      printf("%d\n", channel_uint8);
}

This app note will greatly expand your understanding of these effects:

[For some reason, this app note isn’t currently listed on the Decawave web site under the app notes. That does make it hard for someone to find it presently.]

Fundamentally, there is the potential to cross channels and preamble codes if the signal is strong enough.

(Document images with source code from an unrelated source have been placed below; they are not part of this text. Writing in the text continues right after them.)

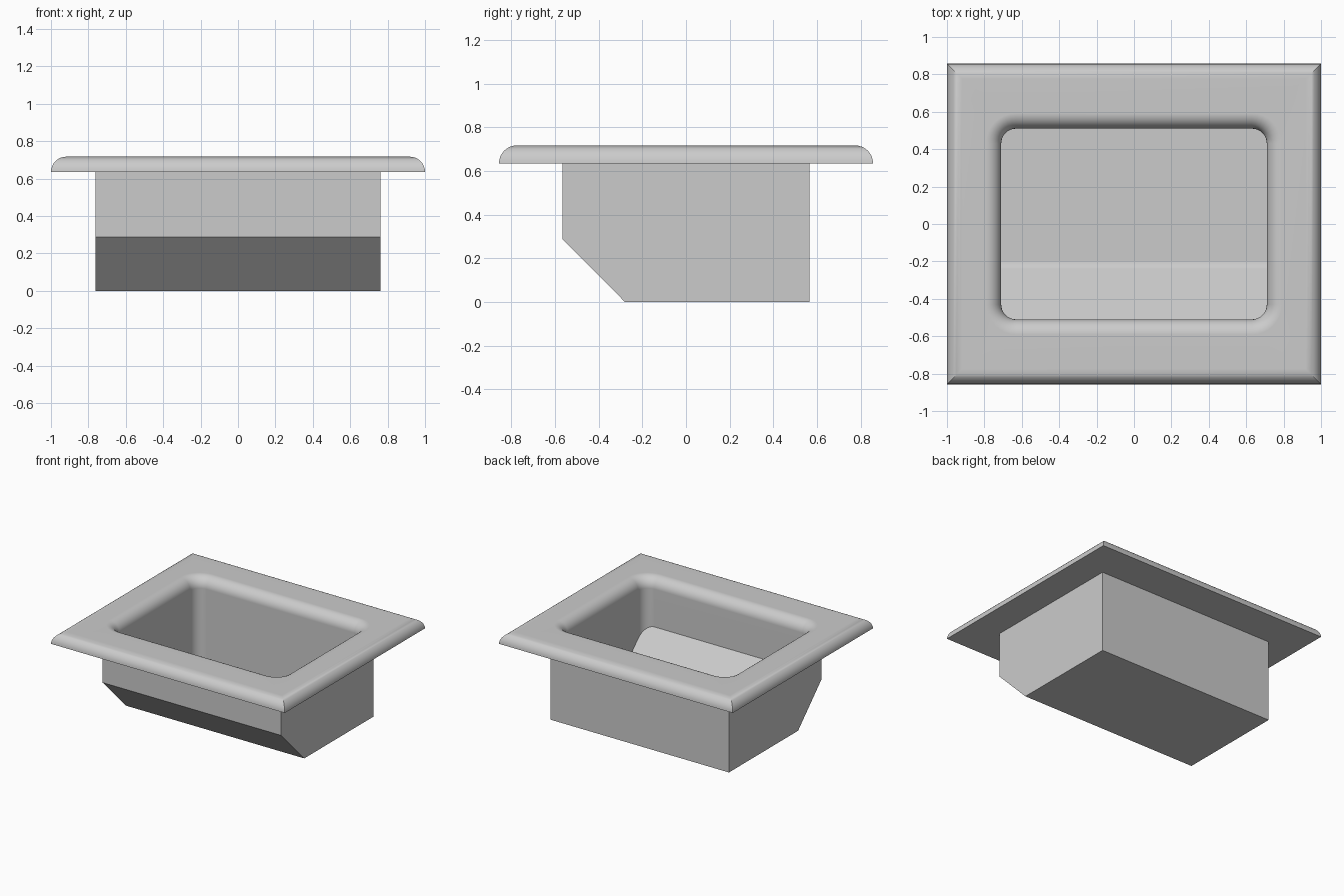
import bpy, bmesh
from math import sin, cos, pi, radians

cube = bpy.data.objects.get("Cube")
if cube:
    bpy.data.objects.remove(cube, do_unlink=True)

GREY = 0.6
mat = bpy.data.materials.new("light grey")
mat.use_nodes = True
mat.diffuse_color = (GREY, GREY, GREY, 1)
mat.node_tree.nodes["Principled BSDF"].inputs["Base Color"].default_value = (GREY, GREY, GREY, 1)

# Main dimensions
RIM_X, RIM_Y = 1.0, 0.857
RIM_LOW, ROUND = 0.635, 0.082
BOX_X, BOX_Y = 0.763, 0.565
CAV_X, CAV_Y, CAV_R = 0.71, 0.51, 0.08
FLOOR, SLOPE_Y = 0.053, -0.22
STEPS = 8


def finish(bm, name):
    mesh = bpy.data.meshes.new(name)
    bm.to_mesh(mesh)
    bm.free()
    mesh.materials.append(mat)
    obj = bpy.data.objects.new(name, mesh)
    bpy.context.collection.objects.link(obj)
    bpy.ops.object.select_all(action="DESELECT")
    obj.select_set(True)
    bpy.context.view_layer.objects.active = obj
    return obj


def ring(bm, hx, hy, r, z):
    """Rectangle outline with rounded corners, counter-clockwise."""
    verts = []
    for k, (sx, sy) in enumerate(((1, 1), (-1, 1), (-1, -1), (1, -1))):
        for i in range(STEPS + 1):
            a = (k + i / STEPS) * pi / 2
            verts.append(bm.verts.new((sx * (hx - r) + r * cos(a),
                                       sy * (hy - r) + r * sin(a), z)))
    return verts


def bridge(bm, a, b):
    for i in range(len(a)):
        j = (i + 1) % len(a)
        bm.faces.new((a[i], b[i], b[j], a[j]))


# Cavity: rounded pocket with a sloping front of the floor
bm = bmesh.new()
bottom = ring(bm, CAV_X, CAV_Y, CAV_R, FLOOR)
top = ring(bm, CAV_X, CAV_Y, CAV_R, RIM_LOW)
bm.faces.new(bottom)
bridge(bm, bottom, top)
cut = bmesh.ops.bisect_plane(bm, geom=bm.verts[:] + bm.edges[:] + bm.faces[:],
                             plane_co=(0, SLOPE_Y, FLOOR), plane_no=(0, 1, 1),
                             clear_inner=True)
edges = [e for e in cut["geom_cut"] if isinstance(e, bmesh.types.BMEdge)]
slope = bmesh.ops.edgeloop_fill(bm, edges=edges)["faces"]
for f in slope:
    f.normal_update()
    if f.normal.z < 0:
        f.normal_flip()
fold = [e for e in edges if all(abs(v.co.z - FLOOR) < 0.001 for v in e.verts)]
bmesh.ops.bevel(bm, geom=fold, offset=0.025, segments=4, profile=0.5, affect="EDGES")

# Rim: rounded inner lip, flat top, rounded outer edge, flat underside
last = top
for i in range(1, STEPS + 1):
    a = i / STEPS * pi / 2
    g = ROUND * (1 - cos(a))
    nxt = ring(bm, CAV_X + g, CAV_Y + g, CAV_R + g, RIM_LOW + ROUND * sin(a))
    bridge(bm, last, nxt)
    last = nxt
for i in range(STEPS, -1, -1):
    a = i / STEPS * pi / 2
    g = ROUND * (1 - cos(a))
    nxt = ring(bm, RIM_X - g, RIM_Y - g, 0, RIM_LOW + ROUND * sin(a))
    bridge(bm, last, nxt)
    last = nxt
bridge(bm, last, ring(bm, BOX_X, BOX_Y, 0, RIM_LOW))
bmesh.ops.remove_doubles(bm, verts=bm.verts[:], dist=0.0001)
rim = finish(bm, "rim_and_cavity")
bpy.ops.object.shade_smooth_by_angle(angle=radians(30))
weighted = rim.modifiers.new("even_shading", "WEIGHTED_NORMAL")
weighted.keep_sharp = True

# Outer shell: side profile extruded across the width, open at the top
bm = bmesh.new()
profile = [(-BOX_Y, RIM_LOW), (-BOX_Y, 0.287), (-0.28, 0), (BOX_Y, 0), (BOX_Y, RIM_LOW)]
side = bm.faces.new([bm.verts.new((-BOX_X, y, z)) for y, z in profile])
grown = bmesh.ops.extrude_face_region(bm, geom=[side])["geom"]
bmesh.ops.translate(bm, vec=(2 * BOX_X, 0, 0),
                    verts=[v for v in grown if isinstance(v, bmesh.types.BMVert)])
if not any(f.calc_center_median().x < -BOX_X + 0.001 for f in bm.faces):
    bm.faces.new([v for v in bm.verts if v.co.x < 0])
bmesh.ops.recalc_face_normals(bm, faces=bm.faces[:])
lid = [f for f in bm.faces if f.calc_center_median().z > RIM_LOW - 0.001]
bmesh.ops.delete(bm, geom=lid, context="FACES_ONLY")
finish(bm, "basin_shell")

The only sure isolation is to use a different PRF, but there are only two choices, 16 MHz and 64 MHz, so you can’t isolate more than 2 signals that way.

If you need multiple channels in operation, consider use of different preamble codes for each one. The frequency isolation plus the preamble code isolation together makes the problem mostly solvable if you can assure a separation distance greater than some minimum, basically about 10 meters or so. This is detailed in the charts in the app note.

A possible plan might be:

Ch 1, PRF 64, PC 9
Ch 2, PRF 16, PC 1
Ch 3, PRF 64, PC10

Since ch 2 interferes with ch 1 and ch 3 more easily, split it on another PRF, and then give everybody different preamble codes (PC). Ch 2 will not interfere with ch 1 and ch 3 due to PRF difference. Ch 1 to ch 3 isolation with different PC is pretty good, Table 7 shows you have to be under 2 meters to get cross reception.

I didn’t review your code, but suspect it doesn’t have a major flaw based on what you reported. The DW1000 changes channel essentially instantly, a few microseconds, much faster than any packet time would be.

Mike Ciholas, President, Ciholas, Inc
3700 Bell Road, Newburgh, IN 47630 USA
mikec@ciholas.com
+1 812 962 9408

Thank you for the document. The problem was indeed the channels crossing.